I fought hard to maintain normalcy for my kids after my attack. My son’s birthday was four days after the attack, and I wrapped presents and took him to the Aquarium as he requested.
But looking back, I wonder, how did I do that? And more importantly, why did I do that? I was still having panic attacks every time I went to my house. We opened birthday presents at Starbucks and stayed out all day. I had bandages on my face and bruises on my neck, but we went to the Aquarium.
Do parents ever have a good enough reason to selfishly take time to recover? Yes. And they should.
I have since learned to communicate my needs better and to put my needs first when I am struggling. If I don’t, I tend to panic, fall victim to my sensory hell, and not sleep anyway. And if I am in that state, you can imagine what it’s like for everyone living with me.
Here are the best suggestions I have for parents living with PTSD:
1. Be honest with your kids. I told my kids about my sensory issues and that is not their fault that I freak out about every sound sometimes. If your kids know about your struggles, they will minimize them (be quieter) and they won’t think you hate everyone when you sit by yourself in a quiet place.
2. Put yourself first. This seems counterintuitive to selfless moms. But it’s like when an airline tells you to secure your mask before assisting others. You can’t help anyone if you’re gasping for breath. If I need time to veg out after a bad day, I tell my kids that. If I need help with dinner, I tell them that. If I feel lost or upset or panicky, I tell them that. I started with going for a run, even when I didn’t really have the time. My family learned to do without me for an hour, and we were all saner.
3. Have concrete ways they can help. My kids wanted to make my life easier. Sometimes that means making dinner. Sometimes it means helping with chores or just doing something quiet instead of blaring the dulcet tones of Minecraft. My kids all watch TV quietly now, conscious of their volume, and we are a family that loves captions. Sometimes help is simply muting the TV. They do best when I give them lists on sticky notes with reasonable requests.
Being open with your kids is tough because you want to shelter them from adult problems. But you both can grow through that real, raw relationship. My trio became more empathetic and aware of things happening around them from people being bullied to kids with eating disorders to kids who wanted to be out and proud. Give your kids a chance to be the awesome humans you are raising them to be. Sometimes they’ll disappoint you, and other times you’ll be bursting with pride.
On this journey, my kids became some of my biggest cheerleaders. They saw the bottom I hit, and my slow rise from “I’d like to die now” to “I’m going to be a doctor.

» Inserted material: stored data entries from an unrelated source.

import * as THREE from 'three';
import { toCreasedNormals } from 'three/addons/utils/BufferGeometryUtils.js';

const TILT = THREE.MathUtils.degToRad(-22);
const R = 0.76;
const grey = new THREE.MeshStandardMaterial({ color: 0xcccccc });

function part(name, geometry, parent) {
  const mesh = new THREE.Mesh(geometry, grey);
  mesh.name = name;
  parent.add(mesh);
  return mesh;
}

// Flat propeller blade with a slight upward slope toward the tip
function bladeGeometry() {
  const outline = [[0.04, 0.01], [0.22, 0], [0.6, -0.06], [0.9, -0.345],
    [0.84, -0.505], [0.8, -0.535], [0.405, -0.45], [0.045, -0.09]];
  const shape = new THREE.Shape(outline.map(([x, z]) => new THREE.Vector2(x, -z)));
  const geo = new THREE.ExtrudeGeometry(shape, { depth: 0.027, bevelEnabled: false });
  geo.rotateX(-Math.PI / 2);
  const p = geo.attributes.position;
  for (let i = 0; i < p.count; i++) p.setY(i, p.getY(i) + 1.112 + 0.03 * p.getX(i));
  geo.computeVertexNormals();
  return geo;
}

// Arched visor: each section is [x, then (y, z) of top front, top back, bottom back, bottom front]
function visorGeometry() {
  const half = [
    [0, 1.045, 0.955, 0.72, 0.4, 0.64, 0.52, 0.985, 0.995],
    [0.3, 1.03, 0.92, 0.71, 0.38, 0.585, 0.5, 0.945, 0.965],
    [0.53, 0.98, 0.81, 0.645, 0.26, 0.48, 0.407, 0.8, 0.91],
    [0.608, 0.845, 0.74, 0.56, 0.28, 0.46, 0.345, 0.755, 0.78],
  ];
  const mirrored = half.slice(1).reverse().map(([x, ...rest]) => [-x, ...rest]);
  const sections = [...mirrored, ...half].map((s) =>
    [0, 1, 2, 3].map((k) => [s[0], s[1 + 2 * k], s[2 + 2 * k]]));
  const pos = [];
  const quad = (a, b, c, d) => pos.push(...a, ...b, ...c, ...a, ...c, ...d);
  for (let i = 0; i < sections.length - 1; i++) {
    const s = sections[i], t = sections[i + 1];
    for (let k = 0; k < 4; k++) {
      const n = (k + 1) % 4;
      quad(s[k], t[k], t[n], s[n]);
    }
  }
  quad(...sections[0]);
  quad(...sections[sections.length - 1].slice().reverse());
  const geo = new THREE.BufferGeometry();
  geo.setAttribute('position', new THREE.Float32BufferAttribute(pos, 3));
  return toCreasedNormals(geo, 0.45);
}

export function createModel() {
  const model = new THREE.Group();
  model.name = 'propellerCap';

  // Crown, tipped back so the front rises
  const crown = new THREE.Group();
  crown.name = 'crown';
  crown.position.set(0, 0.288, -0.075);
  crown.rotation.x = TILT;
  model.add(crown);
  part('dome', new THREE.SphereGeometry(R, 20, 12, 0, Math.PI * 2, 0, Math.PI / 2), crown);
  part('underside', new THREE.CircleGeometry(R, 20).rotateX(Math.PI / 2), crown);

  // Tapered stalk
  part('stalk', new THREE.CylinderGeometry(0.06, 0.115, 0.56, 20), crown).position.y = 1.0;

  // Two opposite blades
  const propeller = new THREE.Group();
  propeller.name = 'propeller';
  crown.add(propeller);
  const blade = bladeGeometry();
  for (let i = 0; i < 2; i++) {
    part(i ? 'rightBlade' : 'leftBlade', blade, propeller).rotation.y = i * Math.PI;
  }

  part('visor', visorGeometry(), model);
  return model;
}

I need to study.” Treat them like they are on your team, and you’ve got a playbook.
I hope this helps you when you’re tired, overwhelmed, despairing, and clueless. Hang in there. Keep swimming.